Saved data entries:
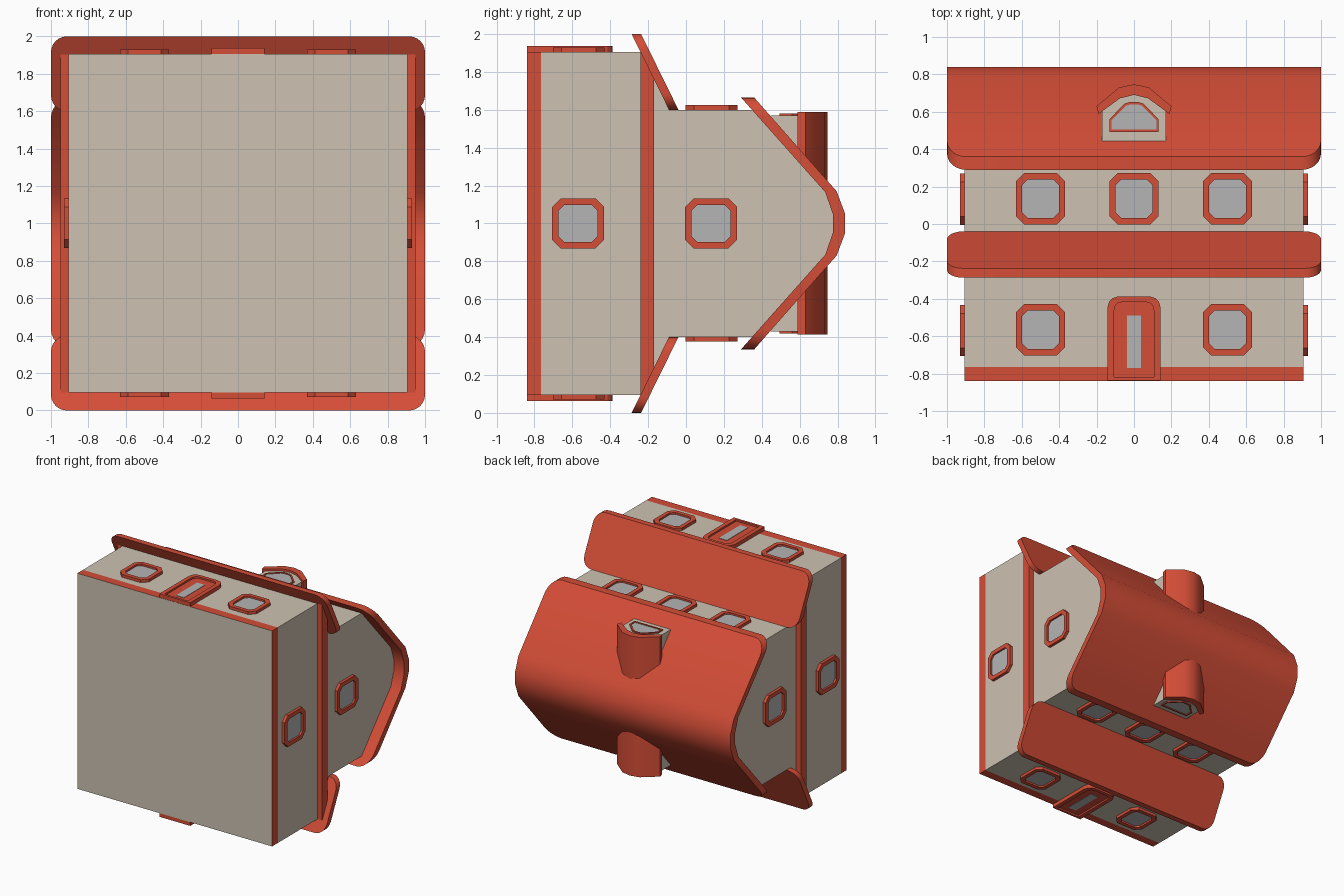
import bpy, bmesh, math

if "Cube" in bpy.data.objects:
    bpy.data.objects.remove(bpy.data.objects["Cube"])


def material(name, col):
    m = bpy.data.materials.new(name)
    m.diffuse_color = (*col, 1)
    m.use_nodes = True
    m.node_tree.nodes["Principled BSDF"].inputs["Base Color"].default_value = m.diffuse_color
    return m


BEIGE = material("beige_wall", (0.61, 0.54, 0.445))
RED = material("red_trim", (0.66, 0.075, 0.038))
GREY = material("grey_pane", (0.46, 0.46, 0.46))


# The house lies on its back: its "up" is +y, its fronts face +z and -z.
def front(s, x=0, y=0, d=0):
    return lambda u, v, w: (x + u, y + v, 1 + s * (d + w))


def side(s, z=0, y=0, d=0):
    return lambda u, v, w: (s * (d + w), y + v, 1 + z + u)


def finish(name, bm, mat, smooth=None):
    bmesh.ops.recalc_face_normals(bm, faces=bm.faces)
    me = bpy.data.meshes.new(name)
    bm.to_mesh(me)
    bm.free()
    me.materials.append(mat)
    ob = bpy.data.objects.new(name, me)
    bpy.context.collection.objects.link(ob)
    if smooth:
        bpy.ops.object.select_all(action='DESELECT')
        ob.select_set(True)
        bpy.context.view_layer.objects.active = ob
        bpy.ops.object.shade_smooth_by_angle(angle=math.radians(smooth))
    return ob


def prism(name, pts, w0, w1, place, mat, smooth=None):
    bm = bmesh.new()
    a = [bm.verts.new(place(u, v, w0)) for u, v in pts]
    b = [bm.verts.new(place(u, v, w1)) for u, v in pts]
    n = len(pts)
    bm.faces.new(a)
    bm.faces.new(b)
    for i in range(n):
        j = (i + 1) % n
        bm.faces.new((a[i], a[j], b[j], b[i]))
    return finish(name, bm, mat, smooth)


def frame(name, outer, inner, w0, w1, place, mat):
    bm = bmesh.new()
    loops = [[bm.verts.new(place(u, v, w)) for u, v in p]
             for p, w in ((outer, w0), (outer, w1), (inner, w1), (inner, w0))]
    n = len(outer)
    for k in range(4):
        a, b = loops[k], loops[(k + 1) % 4]
        for i in range(n):
            j = (i + 1) % n
            bm.faces.new((a[i], a[j], b[j], b[i]))
    return finish(name, bm, mat)


def slab(name, stations, mat, smooth):
    """Loft of (depth_in, y_in, depth_out, y_out, half_width) sections."""
    bm = bmesh.new()
    rings = []
    for di, yi, do, yo, hw in stations:
        rings.append([bm.verts.new((x, y, 1 + d)) for x, y, d in
                      ((-hw, yo, do), (hw, yo, do), (hw, yi, di), (-hw, yi, di))])
    for a, b in zip(rings, rings[1:]):
        for i in range(4):
            j = (i + 1) % 4
            bm.faces.new((a[i], a[j], b[j], b[i]))
    bm.faces.new(rings[0])
    bm.faces.new(rings[-1])
    return finish(name, bm, mat, smooth)


def octagon(w, h, c):
    return [(w - c, -h), (w, c - h), (w, h - c), (w - c, h),
            (c - w, h), (-w, h - c), (-w, c - h), (c - w, -h)]


def rect(w, v0, v1):
    return [(-w, v0), (w, v0), (w, v1), (-w, v1)]


def mirrored(half):
    """Close a right-half outline (bottom to top) across u = 0."""
    return half + [(-u, v) for u, v in reversed(half) if u > 0]


def rounding(r, n=6):
    """(distance from end, half width) pairs for a rounded end."""
    return [(r - r * math.cos(i * math.pi / 2 / n),
             1 - r + r * math.sin(i * math.pi / 2 / n)) for i in range(n + 1)]


W = 0.905
# Ground floor with red base band (underside stays beige)
base = prism("base_band", rect(W, -0.84, -0.765), -W, W, front(1), RED)
base.data.materials.append(BEIGE)
for p in base.data.polygons:
    p.material_index = 1 if p.normal.y < -0.5 else 0
prism("ground_floor", rect(W, -0.765, -0.24), -W, W, front(1), BEIGE)
# Ledge, tapered under the skirt roof
prism("ledge", mirrored([(0.905, -0.24), (0.77, -0.17)]), -0.95, 0.95, side(1), RED)
# Upper floor and gable
prism("upper_floor", mirrored([(0.77, -0.17), (0.6, -0.08), (0.6, 0.36),
                               (0.17, 0.75), (0.05, 0.79)]), -W, W, side(1), BEIGE)

# Skirt roofs with rounded corners
ends = rounding(0.085)
ts = ends + [(0.4 - t, h) for t, h in reversed(ends)]
for s in (1, -1):
    slab("skirt_roof", [(s * (1 - t), -0.287 + t * 0.4925, s * (1 - t),
                         -0.237 + t * 0.4925, h) for t, h in ts], RED, 35)

# Main roof over the ridge, eave corners rounded
half = [(0.665 - t, 0.29 + t * 0.89, 0.665 - t, 0.36 + t * 0.875, h)
        for t, h in rounding(0.1)]
half += [(0.165, 0.735, 0.17, 0.795, 1), (0.05, 0.775, 0.05, 0.84, 1)]
slab("main_roof", half + [(-a, b, -c, d, h) for a, b, c, d, h in reversed(half)],
     RED, 35)


def window(place):
    inner = octagon(0.098, 0.103, 0.03)
    frame("window_frame", octagon(0.132, 0.137, 0.045), inner, 0, 0.024, place, RED)
    prism("window_pane", inner, 0, 0.009, place, GREY)


door_out = mirrored([(0.143, -0.838), (0.143, -0.45), (0.133, -0.415),
                     (0.115, -0.397), (0.085, -0.387)])
door_in = mirrored([(0.107, -0.818), (0.107, -0.465), (0.1, -0.437),
                    (0.088, -0.424), (0.065, -0.417)])
# Dormer outlines
under = [(0.19, 0.588), (0.075, 0.672), (0.0, 0.69)]
over = [(0.2, 0.63), (0.08, 0.73), (0.0, 0.747)]
ring_u = under + [(-u, v) for u, v in under[1::-1]]
ring_o = over + [(-u, v) for u, v in over[1::-1]]
gl_out = mirrored([(0.132, 0.493), (0.132, 0.56), (0.05, 0.643), (0.025, 0.652)])
gl_in = mirrored([(0.119, 0.505), (0.119, 0.555), (0.043, 0.632), (0.022, 0.639)])

for s in (1, -1):
    # Windows on both fronts and both gable ends
    for x in (-0.5, 0.5):
        window(front(s, x, -0.566, W))
    for x in (-0.5, 0, 0.5):
        window(front(s, x, 0.135, 0.6))
    for y in (-0.57, 0.132):
        window(side(s, 0, y, W))
    # Door
    f = front(s, 0, 0, W)
    frame("door_frame", door_out, door_in, 0, 0.032, f, RED)
    prism("door_panel", door_in, 0, 0.018, f, RED)
    prism("door_pane", rect(0.037, -0.77, -0.49), 0.018, 0.021, f, GREY)
    # Dormer
    f = front(s)
    prism("dormer_wall", mirrored([(0.17, 0.445), (0.17, 0.61), (0.075, 0.68),
                                   (0.01, 0.695)]), 0.25, 0.57, f, BEIGE)
    prism("dormer_roof", ring_u + ring_o[::-1], 0.13, 0.587, f, RED, 40)
    frame("dormer_window_frame", gl_out, gl_in, 0.57, 0.58, f, RED)
    prism("dormer_pane", gl_in, 0.57, 0.574, f, GREY)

# PROMPT
Each line of the entries above that includes the string "smooth" should be copied out.

# ANSWER TO THIS TASK
def finish(name, bm, mat, smooth=None):
    if smooth:
        bpy.ops.object.shade_smooth_by_angle(angle=math.radians(smooth))
def prism(name, pts, w0, w1, place, mat, smooth=None):
    return finish(name, bm, mat, smooth)
def slab(name, stations, mat, smooth):
    return finish(name, bm, mat, smooth)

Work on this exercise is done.